ZURICH (Reuters) - Swiss engineering firm ABB ABBN.VX is cautious about the coming months after the euro zone crisis and slackness in other major economies translated into a fall in orders in the third quarter.
Net profit at the company, which competes with the likes of Siemens (SIEGn.DE) and General Electric (GE.N), dipped 4 percent in the quarter to $759 million compared with an average analyst forecast for $764 million.
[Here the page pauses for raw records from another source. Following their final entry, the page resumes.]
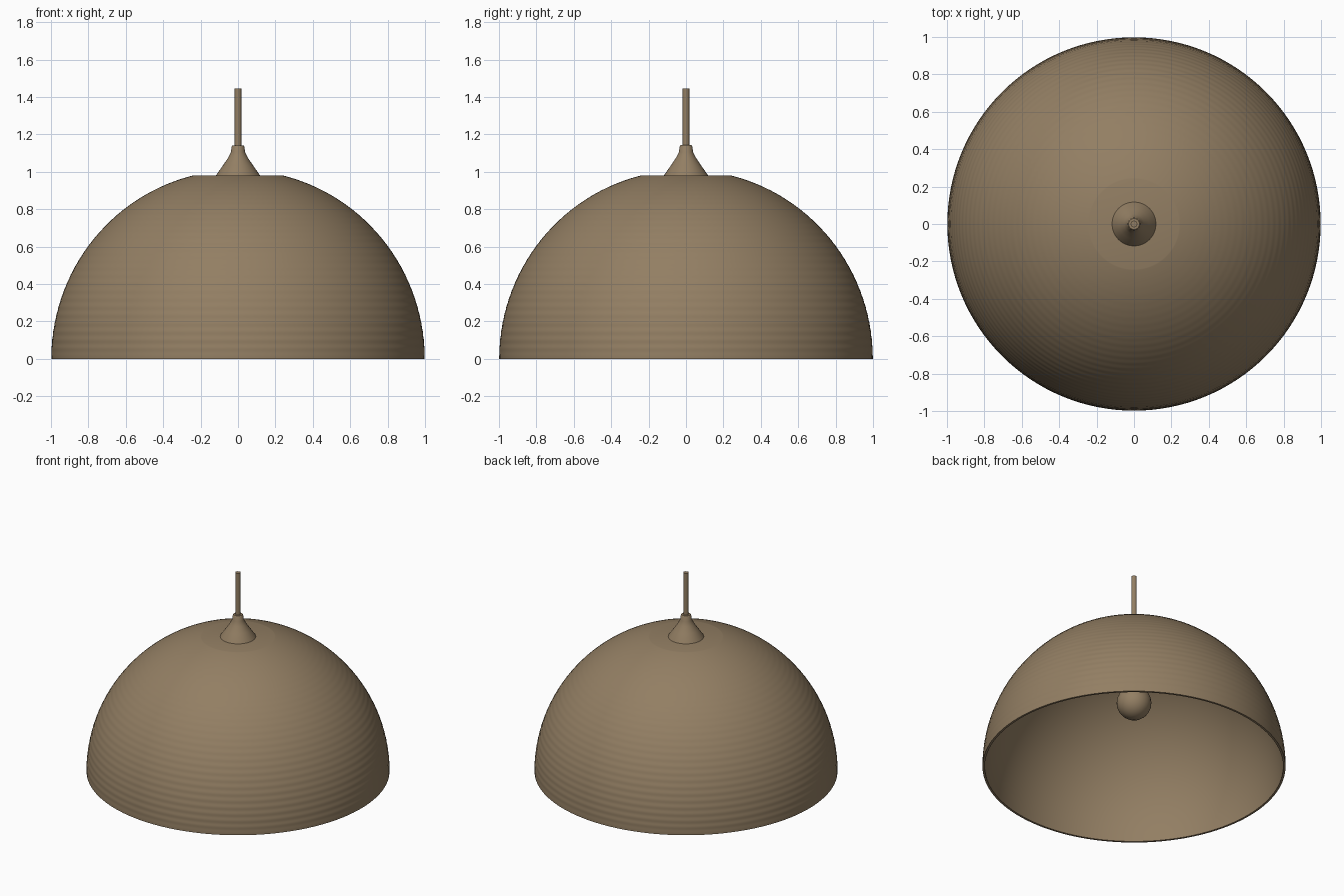
import bpy, bmesh, math

if "Cube" in bpy.data.objects:
    bpy.data.objects.remove(bpy.data.objects["Cube"])

# One flat colour for the whole lamp
bronze = bpy.data.materials.new("bronze brown")
bronze.diffuse_color = (0.29, 0.21, 0.125, 1)
bronze.use_nodes = True
bronze.node_tree.nodes["Principled BSDF"].inputs["Base Color"].default_value = bronze.diffuse_color


def lathe(name, profile, steps, angle=30):
    """Revolve an (r, z) profile, listed from bottom outside to top, around z."""
    bm = bmesh.new()
    rings = []
    for r, z in profile:
        if r < 1e-5:
            rings.append([bm.verts.new((0, 0, z))])
        else:
            rings.append([bm.verts.new((r * math.cos(2 * math.pi * i / steps),
                                        r * math.sin(2 * math.pi * i / steps), z))
                          for i in range(steps)])
    for a, b in zip(rings, rings[1:]):
        for i in range(steps):
            j = (i + 1) % steps
            quad = [a[i % len(a)], a[j % len(a)], b[j % len(b)], b[i % len(b)]]
            bm.faces.new(list(dict.fromkeys(quad)))
    bmesh.ops.recalc_face_normals(bm, faces=bm.faces)
    mesh = bpy.data.meshes.new(name)
    bm.to_mesh(mesh)
    bm.free()
    mesh.materials.append(bronze)
    ob = bpy.data.objects.new(name, mesh)
    bpy.context.collection.objects.link(ob)
    bpy.context.view_layer.objects.active = ob
    ob.select_set(True)
    bpy.ops.object.shade_smooth_by_angle(angle=math.radians(angle))
    ob.select_set(False)
    return ob


# Shade: thin hemisphere with a flattened crown and faint turned ripples
TOP, HEIGHT, WALL = 0.98, 1.01, 0.015
end = math.asin(TOP / HEIGHT)
outer = []
for k in range(221):
    t = end * k / 220
    fade = math.cos(t) * min(1, k / 10)
    r = 0.998 + 0.0008 * fade * math.sin(2 * math.pi * t / 0.045)
    outer.append((r * math.cos(t), HEIGHT * math.sin(t)))
inner_end = math.asin((TOP - WALL) / (HEIGHT - WALL))
inner = [((0.998 - WALL) * math.cos(inner_end * k / 48),
          (HEIGHT - WALL) * math.sin(inner_end * k / 48)) for k in range(49)]
profile = [(0, TOP - WALL)] + inner[::-1] + outer + [(0, TOP)]
lathe("shade", profile, 128)

# Ceiling-side cap: flared cone with a small collar
lathe("cap_cone", [(0, 0.975), (0.12, 0.975), (0.115, 0.985), (0.08, 1.035),
                   (0.053, 1.075), (0.038, 1.105), (0.034, 1.135),
                   (0.029, 1.142), (0, 1.142)], 32)

# Hanging rod, carried down inside to the bulb
lathe("rod", [(0, 0.60), (0.018, 0.60), (0.018, 1.445), (0, 1.445)], 16)

# Bulb holder above the bulb
lathe("socket", [(0, 0.58), (0.045, 0.58), (0.045, 0.70), (0.018, 0.73), (0, 0.73)], 24)

# Round bulb
bulb = [(0.115 * math.sin(math.pi * k / 12), 0.485 - 0.115 * math.cos(math.pi * k / 12))
        for k in range(13)]
lathe("bulb", bulb, 24)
Orders fell 5 percent to $9.295 billion, short of the $9.958 billion expected in a Reuters poll.
“I get concerned that a lot of the macro-economic signals point down right now, so we have to stay on our toes,” Chief Executive Joe Hogan said.
Yet Hogan was keen to look beyond current economic turbulence to sketch out good longer-term prospects built on rising demand for energy efficiency and urbanization, saying he had grounds for “cautious optimism”.
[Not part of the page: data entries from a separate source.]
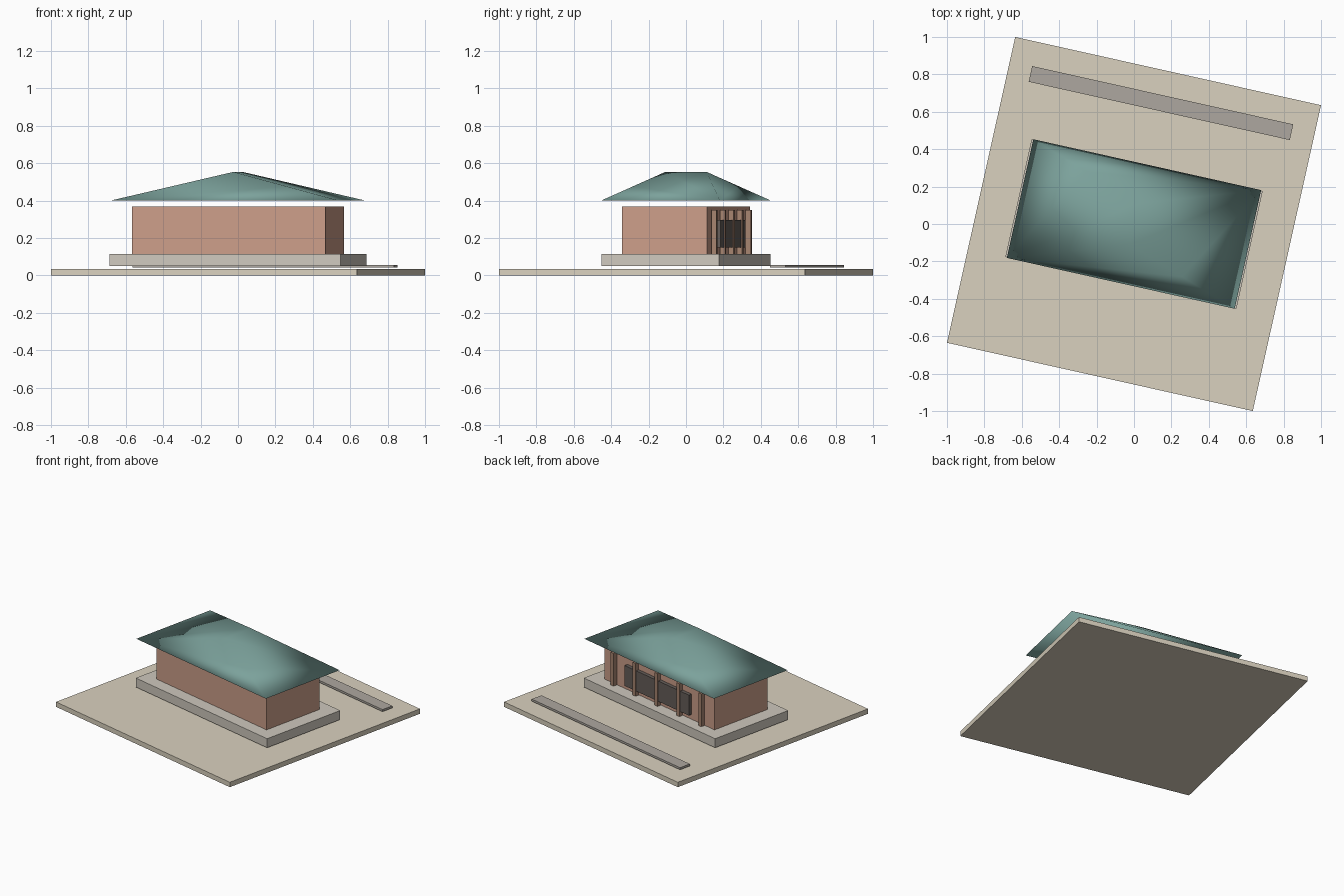
import bpy, bmesh, math
from mathutils import Matrix

if "Cube" in bpy.data.objects:
    bpy.data.objects.remove(bpy.data.objects["Cube"])

TURN = Matrix.Rotation(math.radians(-12.58), 4, 'Z')   # whole site is turned


def material(name, rgb):
    m = bpy.data.materials.new(name)
    m.diffuse_color = (*rgb, 1)
    m.use_nodes = True
    m.node_tree.nodes["Principled BSDF"].inputs["Base Color"].default_value = m.diffuse_color
    return m


SAND = material("sand", (0.70, 0.64, 0.52))
STONE = material("stone", (0.62, 0.58, 0.51))
BRICK = material("brick", (0.60, 0.34, 0.25))
TEAL = material("teal_tile", (0.20, 0.36, 0.33))
WOOD = material("wood", (0.38, 0.23, 0.16))
DARK = material("dark_glass", (0.13, 0.11, 0.10))
PATH = material("path_stone", (0.42, 0.39, 0.35))


def finish(bm, name, mat, smooth=False):
    bmesh.ops.recalc_face_normals(bm, faces=bm.faces)
    for f in bm.faces:
        f.smooth = smooth
    bm.transform(TURN)
    me = bpy.data.meshes.new(name)
    bm.to_mesh(me)
    bm.free()
    me.materials.append(mat)
    ob = bpy.data.objects.new(name, me)
    bpy.context.collection.objects.link(ob)
    return ob


def box(name, mat, half_u, half_v, z0, z1, u=0.0, v=0.0):
    bm = bmesh.new()
    bmesh.ops.create_cube(bm, size=1)
    bmesh.ops.scale(bm, vec=(2 * half_u, 2 * half_v, z1 - z0), verts=bm.verts)
    bmesh.ops.translate(bm, vec=(u, v, (z0 + z1) / 2), verts=bm.verts)
    return finish(bm, name, mat)


# Site, plinth, walls
box("ground_slab", SAND, 0.8376, 0.8376, 0.0, 0.035)
box("plinth", STONE, 0.633, 0.322, 0.05, 0.115)
box("walls", BRICK, 0.53, 0.233, 0.115, 0.367)
box("path_strip", PATH, 0.715, 0.043, 0.041, 0.056, v=0.6625)

# Rear window band and porch columns
box("window_panel", DARK, 0.31, 0.018, 0.15, 0.296, v=0.240)
for i in range(5):
    box(f"column_{i + 1}", WOOD, 0.014, 0.014, 0.115, 0.35,
        u=-0.423 + i * 0.2115, v=0.25)

# Hip roof with a short ridge running front to back, smooth shaded
A, B, EAVE, TOP, RIDGE = 0.624, 0.325, 0.40, 0.553, 0.113
bm = bmesh.new()
bl, br, fr, fl = [bm.verts.new((x * A, y * B, EAVE))
                  for x, y in ((-1, 1), (1, 1), (1, -1), (-1, -1))]
back, front = [bm.verts.new((0, y, TOP)) for y in (RIDGE, -RIDGE)]
mid_b = bm.verts.new((bl.co + back.co) / 2)
mid_f = bm.verts.new((fr.co + front.co) / 2)
for face in ((bl, mid_b, br), (mid_b, back, br), (bl, fl, mid_b),
             (fl, back, mid_b), (fl, front, back),
             (fr, mid_f, fl), (mid_f, front, fl), (fr, br, mid_f),
             (br, front, mid_f), (br, back, front),
             (bl, br, fl), (br, fr, fl)):
    bm.faces.new(face)
finish(bm, "hip_roof", TEAL, smooth=True)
ABB, which makes components for the oil and gas industry and big infrastructure projects, has faced tough competition on prices and weak demand as clients postpone big capital expenditure projects and governments tighten their belts.
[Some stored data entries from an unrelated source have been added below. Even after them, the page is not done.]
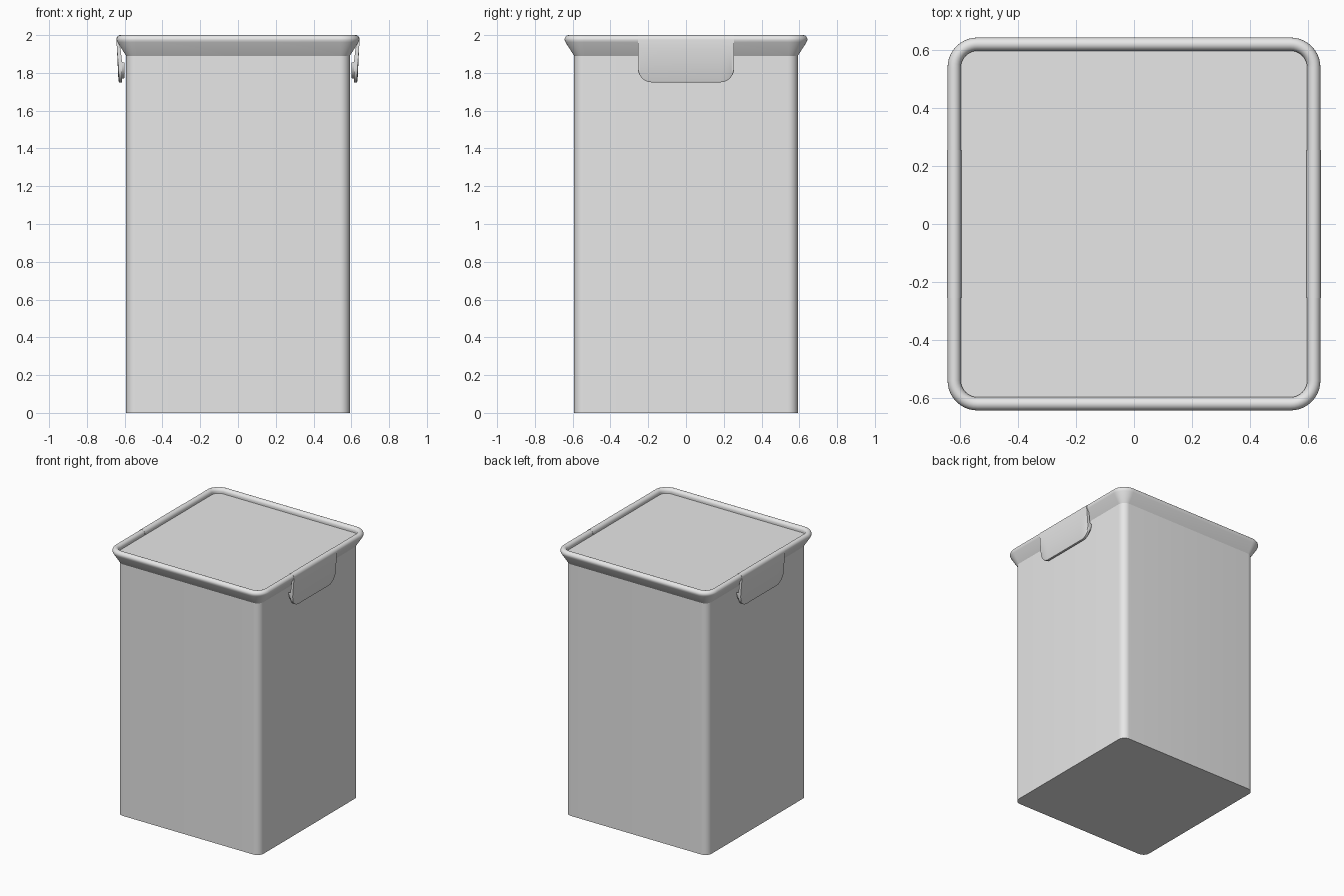
import bpy, bmesh, math

if "Cube" in bpy.data.objects:
    bpy.data.objects.remove(bpy.data.objects["Cube"])

grey = bpy.data.materials.new("light_grey")
grey.diffuse_color = (0.8, 0.8, 0.8, 1)
grey.use_nodes = True
grey.node_tree.nodes["Principled BSDF"].inputs["Base Color"].default_value = grey.diffuse_color
CORNER = 0.54  # centre of the rounded corners


def loft(name, rings, cap_start, cap_end):
    """Join closed rings of points into a skin, with optional end caps."""
    bm = bmesh.new()
    vs = [[bm.verts.new(p) for p in ring] for ring in rings]
    for a, b in zip(vs, vs[1:]):
        n = len(a)
        for i in range(n):
            j = (i + 1) % n
            bm.faces.new((a[i], a[j], b[j], b[i]))
    if cap_start:
        bm.faces.new(vs[0][::-1])
    if cap_end:
        bm.faces.new(vs[-1])
    if cap_start and cap_end:
        bmesh.ops.recalc_face_normals(bm, faces=bm.faces)
    mesh = bpy.data.meshes.new(name)
    bm.to_mesh(mesh)
    bm.free()
    mesh.materials.append(grey)
    ob = bpy.data.objects.new(name, mesh)
    bpy.context.collection.objects.link(ob)
    bpy.ops.object.select_all(action='DESELECT')
    ob.select_set(True)
    bpy.context.view_layer.objects.active = ob
    bpy.ops.object.shade_smooth_by_angle(angle=math.radians(35))
    return ob


def rounded_square(half, z, steps=10):
    r = half - CORNER
    pts = []
    for q, (sx, sy) in enumerate(((1, 1), (-1, 1), (-1, -1), (1, -1))):
        for i in range(steps + 1):
            a = math.pi / 2 * (q + i / steps)
            pts.append((sx * CORNER + r * math.cos(a), sy * CORNER + r * math.sin(a), z))
    return pts


def rim_arc(grow, steps=12):
    """Rounded top of the rim, from outside to inside, as (x, z)."""
    return [(0.62 + (0.023 + grow) * math.cos(math.pi * i / steps),
             1.975 + (0.025 + grow) * math.sin(math.pi * i / steps))
            for i in range(steps + 1)]


# Box body
loft("box_body", [rounded_square(0.592, z) for z in (0, 1.89)], True, False)

# Lid: flared skirt, rounded rim, recessed panel
lid_profile = [(0.592, 1.89), (0.638, 1.962)] + rim_arc(0) + [(0.597, 1.965)]
loft("lid", [rounded_square(h, z) for h, z in lid_profile], False, True)


# Latches: a strap hooked over the rim, hanging down with a small inner catch
def latch_section(side, y, zb):
    pts = rim_arc(0.0015)[::-1]
    pts += [(0.641, 1.93), (0.633, zb + 0.008), (0.629, zb), (0.613, zb),
            (0.613, zb + 0.02), (0.600, zb + 0.022), (0.600, zb + 0.03),
            (0.614, zb + 0.032), (0.622, 1.93), (0.63, 1.96), (0.61, 1.965), (0.597, 1.965)]
    return [(side * x, y, z) for x, z in pts]


R = 0.075
for side, label in ((1, "right"), (-1, "left")):
    half = [(0.255 - R + R * math.sin(a), 1.75 + R - R * math.cos(a))
            for a in (math.pi / 2 * i / 10 for i in range(11))]
    stations = [(-y, z) for y, z in reversed(half)] + half
    loft(label + "_latch", [latch_section(side, y, z) for y, z in stations], True, True)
In the third quarter, demand differed depending on the market, with orders from the United States rising 13 percent and those from China steady, while they slumped 64 percent in Germany and 39 percent in India.
ABB shares were down 0.7 percent at 0845 GMT, compared with 0.5 percent rise in the sector index .SXNP.
Although the fall in ABB’s orders was negative, its comments about the strength of the U.S. market and the stabilization of orders in China were positive, said Kepler Capital Markets Christoph Ladner.
“Despite the claimed limited visibility, we believe that an order backlog covering more than nine months of sales puts ABB in a relatively good position,” Ladner said.
Analysts at Sarasin said the results were too heavily dependent on the fruits of an acquisition spree Hogan has embarked upon since taking over in 2008, with electrical components-maker Thomas & Betts a big contributor.
ABB bought the U.S. firm this May for $3.9 billion, in a bid to boost its offering of automated products like industrial robots and enhance its profile in the United States. It bought motor maker Baldor Electric in 2010,
The fall in ABB’s orders in the third quarter would have been larger without the Thomas & Betts buy.
Hogan, a U.S. citizen, has said no more big deals are planned this year.
Reporting by Catherine Bosley; Editing by David Cowell and Hans-Juergen Peters